### What you have to do:
Taking the records below, count the lines in which "sizes" appears and supply only the count.

►

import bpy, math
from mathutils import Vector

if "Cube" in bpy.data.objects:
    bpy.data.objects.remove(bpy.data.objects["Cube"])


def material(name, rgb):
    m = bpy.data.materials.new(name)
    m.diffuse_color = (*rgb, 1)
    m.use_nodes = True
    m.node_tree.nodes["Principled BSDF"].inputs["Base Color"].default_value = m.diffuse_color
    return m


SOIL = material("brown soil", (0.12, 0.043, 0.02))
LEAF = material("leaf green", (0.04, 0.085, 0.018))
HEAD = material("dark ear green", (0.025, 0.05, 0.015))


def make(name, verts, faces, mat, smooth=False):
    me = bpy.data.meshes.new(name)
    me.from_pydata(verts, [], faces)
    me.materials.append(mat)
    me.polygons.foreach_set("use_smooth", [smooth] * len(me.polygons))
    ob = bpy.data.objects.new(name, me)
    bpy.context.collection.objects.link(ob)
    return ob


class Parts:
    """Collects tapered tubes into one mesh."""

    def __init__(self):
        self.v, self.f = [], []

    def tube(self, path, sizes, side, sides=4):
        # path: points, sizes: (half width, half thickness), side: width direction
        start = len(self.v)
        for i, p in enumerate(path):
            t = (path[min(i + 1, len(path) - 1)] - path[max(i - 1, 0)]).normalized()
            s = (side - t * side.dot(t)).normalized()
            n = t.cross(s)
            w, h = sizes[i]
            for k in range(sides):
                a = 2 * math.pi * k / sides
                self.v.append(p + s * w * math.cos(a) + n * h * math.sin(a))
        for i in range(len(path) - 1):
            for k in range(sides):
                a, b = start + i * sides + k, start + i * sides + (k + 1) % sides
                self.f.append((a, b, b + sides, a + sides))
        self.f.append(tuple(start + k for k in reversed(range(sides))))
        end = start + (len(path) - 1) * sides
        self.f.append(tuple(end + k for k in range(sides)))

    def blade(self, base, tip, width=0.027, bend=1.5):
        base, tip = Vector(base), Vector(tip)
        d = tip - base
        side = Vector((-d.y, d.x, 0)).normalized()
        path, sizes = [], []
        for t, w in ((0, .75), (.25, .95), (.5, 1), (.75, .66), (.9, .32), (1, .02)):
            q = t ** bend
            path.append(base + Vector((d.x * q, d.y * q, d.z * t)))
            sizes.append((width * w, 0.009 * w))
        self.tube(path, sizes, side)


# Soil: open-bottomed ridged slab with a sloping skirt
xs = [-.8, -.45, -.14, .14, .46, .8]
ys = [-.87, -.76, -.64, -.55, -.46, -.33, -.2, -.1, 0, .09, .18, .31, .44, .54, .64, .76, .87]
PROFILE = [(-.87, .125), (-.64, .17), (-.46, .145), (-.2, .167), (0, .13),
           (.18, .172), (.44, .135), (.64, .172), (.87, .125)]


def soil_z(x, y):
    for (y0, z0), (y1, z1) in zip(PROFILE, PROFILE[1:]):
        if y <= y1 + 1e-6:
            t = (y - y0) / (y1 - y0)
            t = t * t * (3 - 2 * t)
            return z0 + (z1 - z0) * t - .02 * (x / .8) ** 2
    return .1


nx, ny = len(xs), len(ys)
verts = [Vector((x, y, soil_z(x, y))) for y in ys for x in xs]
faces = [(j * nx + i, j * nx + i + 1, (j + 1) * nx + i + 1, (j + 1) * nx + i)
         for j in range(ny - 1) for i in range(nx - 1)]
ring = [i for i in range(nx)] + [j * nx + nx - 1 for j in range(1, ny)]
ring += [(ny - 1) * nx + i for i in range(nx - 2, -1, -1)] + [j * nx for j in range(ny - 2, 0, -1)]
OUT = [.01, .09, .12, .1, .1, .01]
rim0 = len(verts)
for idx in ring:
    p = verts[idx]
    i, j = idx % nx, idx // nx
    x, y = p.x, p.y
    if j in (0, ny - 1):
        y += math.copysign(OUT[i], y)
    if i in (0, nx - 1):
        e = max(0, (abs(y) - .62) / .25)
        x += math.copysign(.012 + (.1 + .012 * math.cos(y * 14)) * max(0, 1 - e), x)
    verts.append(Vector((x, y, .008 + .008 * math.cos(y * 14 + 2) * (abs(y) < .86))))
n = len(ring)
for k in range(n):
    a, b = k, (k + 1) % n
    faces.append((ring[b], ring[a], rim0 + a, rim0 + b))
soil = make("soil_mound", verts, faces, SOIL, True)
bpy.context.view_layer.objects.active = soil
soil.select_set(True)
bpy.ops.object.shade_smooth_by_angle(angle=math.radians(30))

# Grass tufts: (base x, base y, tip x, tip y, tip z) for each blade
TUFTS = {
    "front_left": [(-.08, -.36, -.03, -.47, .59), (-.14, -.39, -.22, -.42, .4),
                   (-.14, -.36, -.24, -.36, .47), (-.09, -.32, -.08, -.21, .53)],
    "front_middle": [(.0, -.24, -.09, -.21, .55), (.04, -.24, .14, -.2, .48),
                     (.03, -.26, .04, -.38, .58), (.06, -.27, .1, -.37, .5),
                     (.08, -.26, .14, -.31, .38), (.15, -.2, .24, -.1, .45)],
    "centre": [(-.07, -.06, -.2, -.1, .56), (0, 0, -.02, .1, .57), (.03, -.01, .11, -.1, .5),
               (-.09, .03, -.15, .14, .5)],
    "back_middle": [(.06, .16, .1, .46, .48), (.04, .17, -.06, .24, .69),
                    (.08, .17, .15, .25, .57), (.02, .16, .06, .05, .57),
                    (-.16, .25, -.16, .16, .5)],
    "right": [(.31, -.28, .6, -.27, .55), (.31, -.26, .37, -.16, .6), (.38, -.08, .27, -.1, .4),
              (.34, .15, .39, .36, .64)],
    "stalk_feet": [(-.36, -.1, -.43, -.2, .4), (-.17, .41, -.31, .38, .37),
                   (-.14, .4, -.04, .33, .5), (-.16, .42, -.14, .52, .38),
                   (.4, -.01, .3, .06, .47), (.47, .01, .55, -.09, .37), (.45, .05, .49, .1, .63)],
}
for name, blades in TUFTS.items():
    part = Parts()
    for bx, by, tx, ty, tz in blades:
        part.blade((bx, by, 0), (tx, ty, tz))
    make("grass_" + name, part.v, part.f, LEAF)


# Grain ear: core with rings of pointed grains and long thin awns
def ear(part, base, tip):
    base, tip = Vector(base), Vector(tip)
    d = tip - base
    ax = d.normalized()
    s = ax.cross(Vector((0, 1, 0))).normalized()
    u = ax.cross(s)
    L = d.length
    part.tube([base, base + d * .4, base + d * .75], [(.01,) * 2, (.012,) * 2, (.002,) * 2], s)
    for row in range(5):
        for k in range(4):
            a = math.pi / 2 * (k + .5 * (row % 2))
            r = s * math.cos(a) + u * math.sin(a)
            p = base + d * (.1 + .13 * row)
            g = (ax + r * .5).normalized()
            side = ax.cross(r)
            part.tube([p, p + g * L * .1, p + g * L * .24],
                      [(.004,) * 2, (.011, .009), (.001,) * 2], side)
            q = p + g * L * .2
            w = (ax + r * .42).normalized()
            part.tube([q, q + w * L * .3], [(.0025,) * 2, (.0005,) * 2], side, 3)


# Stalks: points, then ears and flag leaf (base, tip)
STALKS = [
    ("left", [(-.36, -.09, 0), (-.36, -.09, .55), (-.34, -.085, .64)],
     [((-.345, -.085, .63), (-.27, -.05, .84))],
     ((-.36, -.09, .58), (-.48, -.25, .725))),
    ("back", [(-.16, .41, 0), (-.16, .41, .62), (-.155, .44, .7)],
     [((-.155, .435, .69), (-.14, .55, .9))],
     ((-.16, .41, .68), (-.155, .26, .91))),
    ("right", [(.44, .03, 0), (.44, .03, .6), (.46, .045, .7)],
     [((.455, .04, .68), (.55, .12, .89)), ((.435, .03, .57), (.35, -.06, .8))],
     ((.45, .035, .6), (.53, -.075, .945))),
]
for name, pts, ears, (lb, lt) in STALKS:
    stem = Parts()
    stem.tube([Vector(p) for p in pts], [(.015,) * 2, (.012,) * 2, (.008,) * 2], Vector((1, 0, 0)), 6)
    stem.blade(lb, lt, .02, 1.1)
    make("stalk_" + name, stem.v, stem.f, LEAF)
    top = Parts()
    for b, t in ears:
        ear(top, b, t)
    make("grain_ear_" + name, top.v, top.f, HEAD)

◄

### Answer to this exercise:
6